Just what is Positive Discipline? And why is it so important? To discipline well, should we make children feel worse first?
“Where did we ever get the crazy idea that in order to make children do better, first we have to make them feel worse? Think of the last time you felt humiliated or treated unfairly. Did you feel like cooperating or doing better?” from Jane Nelson in her book Positive Discipline.
WOW, what a concept!!! How radical to think about childrearing in these terms!!!
Our goal in disciplining our children is to get them to do better: have better behavior, get along better with siblings, do their chores and/or homework better, or even do a better job of stopping bad behavior when we tell them to stop! And, we want our children to learn to do these things not only better, but faster, too.
So, how do we work with our children to get these things to happen?
- First, we need to be sure our child feels loved unconditionally – no matter his/her behavior.
- Then, we need to develop our skills at being encouraging.
- Next, we need to be sure we are working towards our long-term parenting goals. Is your relationship with your child getting better or worse?
- Ask what your child is learning about being respectful, caring for others, solving problems and cooperating? Every time we discipline, our child is learning something.
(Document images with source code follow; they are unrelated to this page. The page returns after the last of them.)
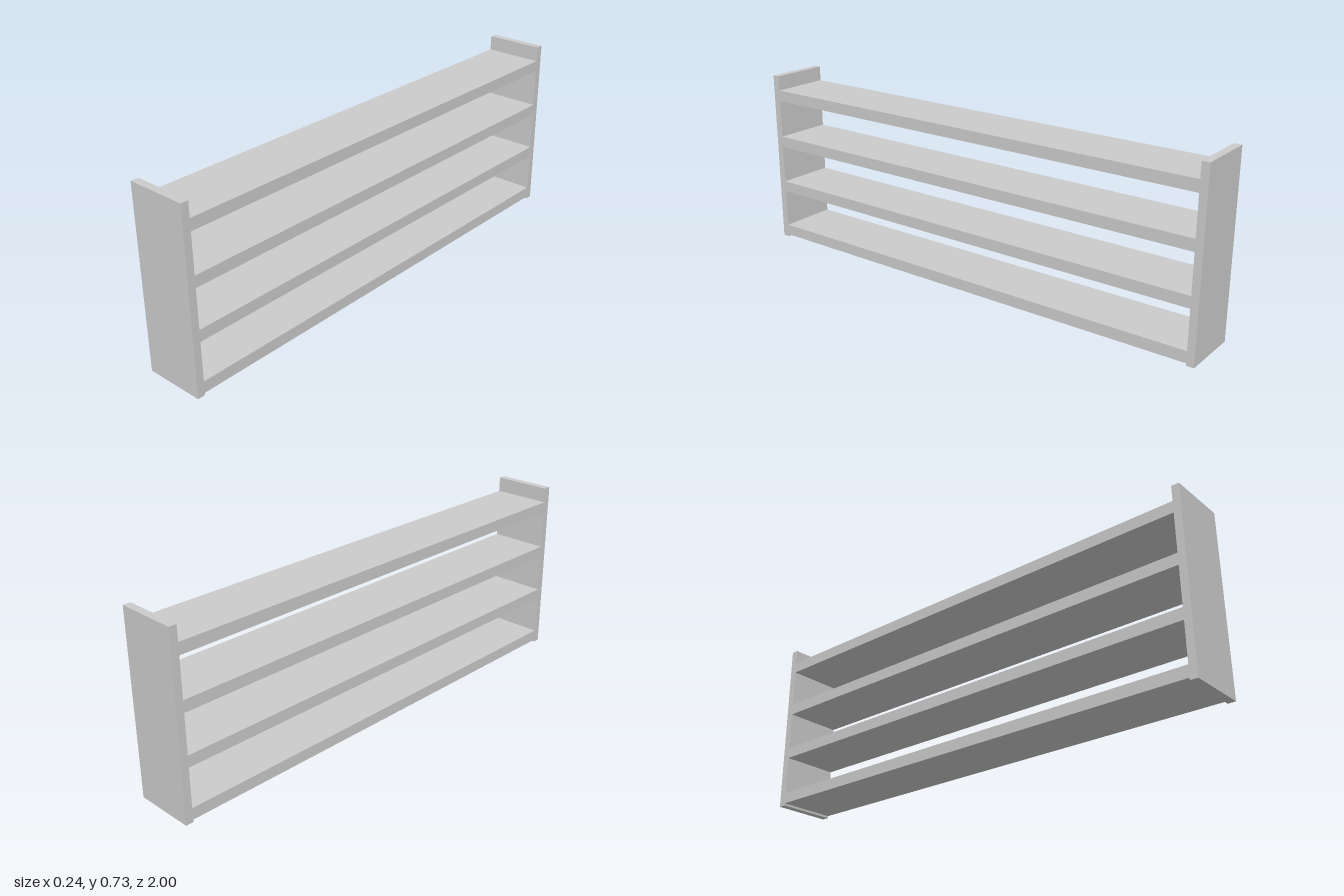
import * as THREE from 'three';

const WIDTH = 0.242, HEIGHT = 0.725, LENGTH = 2;
const PANEL = 0.03, SHELF = 0.046;

export function createModel() {
  const group = new THREE.Group();
  group.name = 'shelfUnit';
  const material = new THREE.MeshStandardMaterial({ color: 0xcccccc, flatShading: true });

  const board = (name, h, d, y, z) => {
    const mesh = new THREE.Mesh(new THREE.BoxGeometry(WIDTH, h, d), material);
    mesh.name = name;
    mesh.position.set(0, y, z);
    group.add(mesh);
  };

  // Upright end panels
  board('frontEndPanel', HEIGHT, PANEL, HEIGHT / 2, (LENGTH - PANEL) / 2);
  board('backEndPanel', HEIGHT, PANEL, HEIGHT / 2, -(LENGTH - PANEL) / 2);

  // Four evenly spaced shelves spanning between the panels, open on both long sides
  for (let i = 0; i < 4; i++) {
    board(`shelf${i + 1}`, SHELF, LENGTH - 2 * PANEL, 0.032 + i * 0.203, 0);
  }
  return group;
}
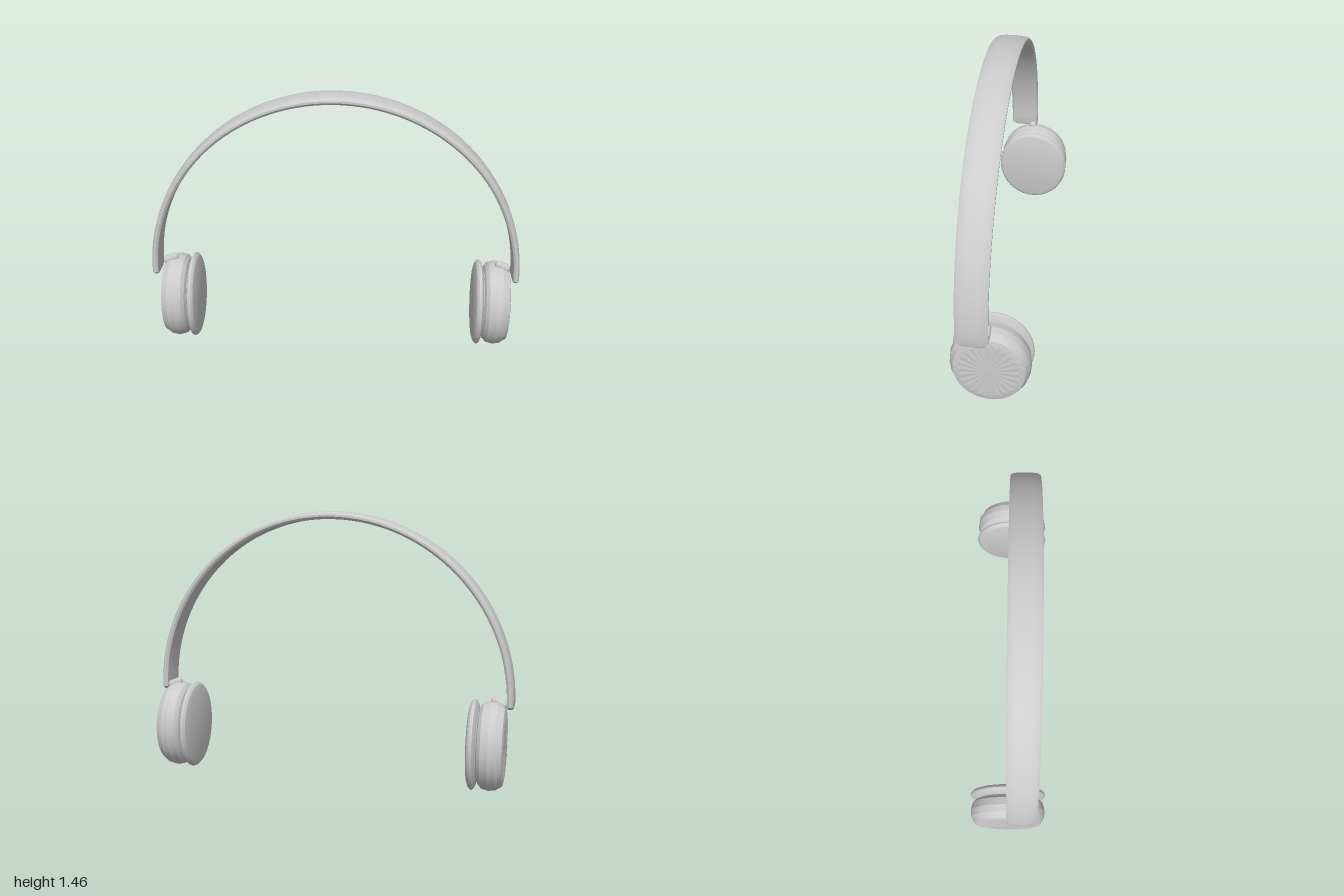
import * as THREE from 'three';
import { toCreasedNormals } from 'three/addons/utils/BufferGeometryUtils.js';

const grey = new THREE.MeshStandardMaterial({ color: 0xcccccc });
grey.name = 'light grey';

function part(name, geometry) {
  const mesh = new THREE.Mesh(geometry, grey);
  mesh.name = name;
  return mesh;
}

// Turned shape; profile points are [radius fraction, x]
const turned = (points, segments) =>
  new THREE.LatheGeometry(points.map(([r, x]) => new THREE.Vector2(r, x)), segments);

// Lay a turned shape along +x and squeeze it to the oval of the ear cups
function oval(g, crease) {
  g.rotateZ(-Math.PI / 2);
  g.scale(1, 0.244, 0.21);
  return toCreasedNormals(g, crease);
}

// Headband: thin crowned cross-section [radius, z] swept round a half circle
function headband() {
  const section = [
    [0.975, 0.160], [0.964, 0.151], [0.960, 0.120], [0.960, 0.030], [0.964, -0.001], [0.975, -0.010],
    [0.986, -0.010], [0.995, 0.003], [0.999, 0.035], [1.000, 0.075], [0.999, 0.115], [0.995, 0.147], [0.986, 0.160],
  ];
  const n = section.length, steps = 56, a0 = -0.006, a1 = Math.PI + 0.006;
  // Sweep rings, with a smaller ring at each end for the rounded tips
  const rings = [{ a: a0 - 0.015, s: 0.8 }];
  for (let i = 0; i <= steps; i++) rings.push({ a: a0 + (a1 - a0) * i / steps, s: 1 });
  rings.push({ a: a1 + 0.015, s: 0.8 });
  const pos = [], index = [];
  for (const { a, s } of rings) {
    const taper = s * (0.95 + 0.05 * Math.max(0, Math.sin(a)));
    for (const [r, z] of section) {
      const rr = 0.98 + (r - 0.98) * s;
      pos.push(rr * Math.cos(a), 0.468 + rr * Math.sin(a), 0.075 + (z - 0.075) * taper);
    }
  }
  for (let i = 0; i < rings.length - 1; i++) {
    for (let j = 0; j < n; j++) {
      const k = (j + 1) % n, a = i * n + j, b = i * n + k, c = a + n, d = b + n;
      index.push(a, c, b, b, c, d);
    }
  }
  // End caps
  const last = (rings.length - 1) * n;
  for (let j = 1; j < n - 1; j++) {
    index.push(0, j, j + 1);
    index.push(last, last + j + 1, last + j);
  }
  const g = new THREE.BufferGeometry();
  g.setAttribute('position', new THREE.Float32BufferAttribute(pos, 3));
  g.setIndex(index);
  return toCreasedNormals(g, 0.5);
}

// Slightly domed outer cover with a lightly pleated rim
function coverGeometry() {
  const sides = 48;
  const g = turned([[0.87, 0.956], [0.7, 0.964], [0, 0.966]], sides);
  const p = g.attributes.position;
  for (let v = 4; v < p.count; v += 6) {
    p.setXYZ(v, p.getX(v) * 1.12, p.getY(v) - 0.003, p.getZ(v) * 1.12);
  }
  return oval(g, 0.02);
}

export function createModel() {
  const group = new THREE.Group();
  group.name = 'headphones';
  group.add(part('headband', headband()));

  const shell = oval(turned([[0.78, 0.822], [0.87, 0.829], [0.95, 0.846], [0.99, 0.886],
    [0.965, 0.922], [0.87, 0.956]], 24), 0.3);
  const cover = coverGeometry();
  const neck = oval(turned([[0.78, 0.805], [0.78, 0.824]], 24), 0.4);
  const pad = oval(turned([[0, 0.771], [0.84, 0.771], [0.94, 0.778], [0.99, 0.789], [1, 0.796],
    [0.985, 0.804], [0.9, 0.814], [0.78, 0.82]], 40), 0.4);

  for (const side of [1, -1]) {
    const cup = new THREE.Group();
    cup.name = side > 0 ? 'leftEarCup' : 'rightEarCup';
    cup.position.y = 0.25;
    if (side < 0) cup.rotation.y = Math.PI;
    cup.add(part('shell', shell), part('cover', cover), part('neck', neck), part('earPad', pad));
    group.add(cup);

    // Short rounded arm joining the inside of the band tip to the cup
    const arm = part('hingeArm', new THREE.CapsuleGeometry(0.023, 0.045, 5, 12));
    arm.position.set(side * 0.922, 0.482, 0.014);
    arm.rotation.z = side * (Math.PI / 2 - 0.42);
    group.add(arm);
  }
  return group;
}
- Lastly, we need to be empowering our child all along the way to make good decisions and to help our child discover just how capable he/she is.
Positive Discipline is a respectful way for parents to work with their children. It is based upon the recommendations of the American Academy of Pediatrics. The research shows that when parents are able to use positive parenting tools (also known as the authoritative parenting style), the children will do better: they do better academically, have better friendships, and do better at delaying gratification. Also, when parents use positive parenting, their children are the least likely to engage in binge drinking. And, parents who use positive parenting strategies have children who are less likely to smoke and to be overweight. The research:
- Parenting and Achievement motivation: http://www.anselm.edu/internet/psych/theses/2004/champney/intro.html
- Parenting styles, driving and seat belt use/safety behaviors: http://pediatrics.aappublications.org/content/124/4/1040.full
- The influence of parenting style on cigarette usage, recreational drug and alcohol use: http://hubpages.com/hub/Parenting-Styles-Cigarette-Smoking-Recreational-Drugs-and-Alcohol-Use-Teenagers
- Permissive parenting linked to alcohol use: http://psychology.about.com/od/childcare/f/permissive-parenting.htm
- MADD (Mothers Against Drunk Driving): http://www.madd.org/underage-drinking/the-power-of-parents/
- Parenting style and overweight children: http://www.webmd.com/parenting/news/20060605/does-parenting-style-up-kids-weight?page=2
Through Positive Discipline we can learn what else we can do to manage our children and to improve our family relationships.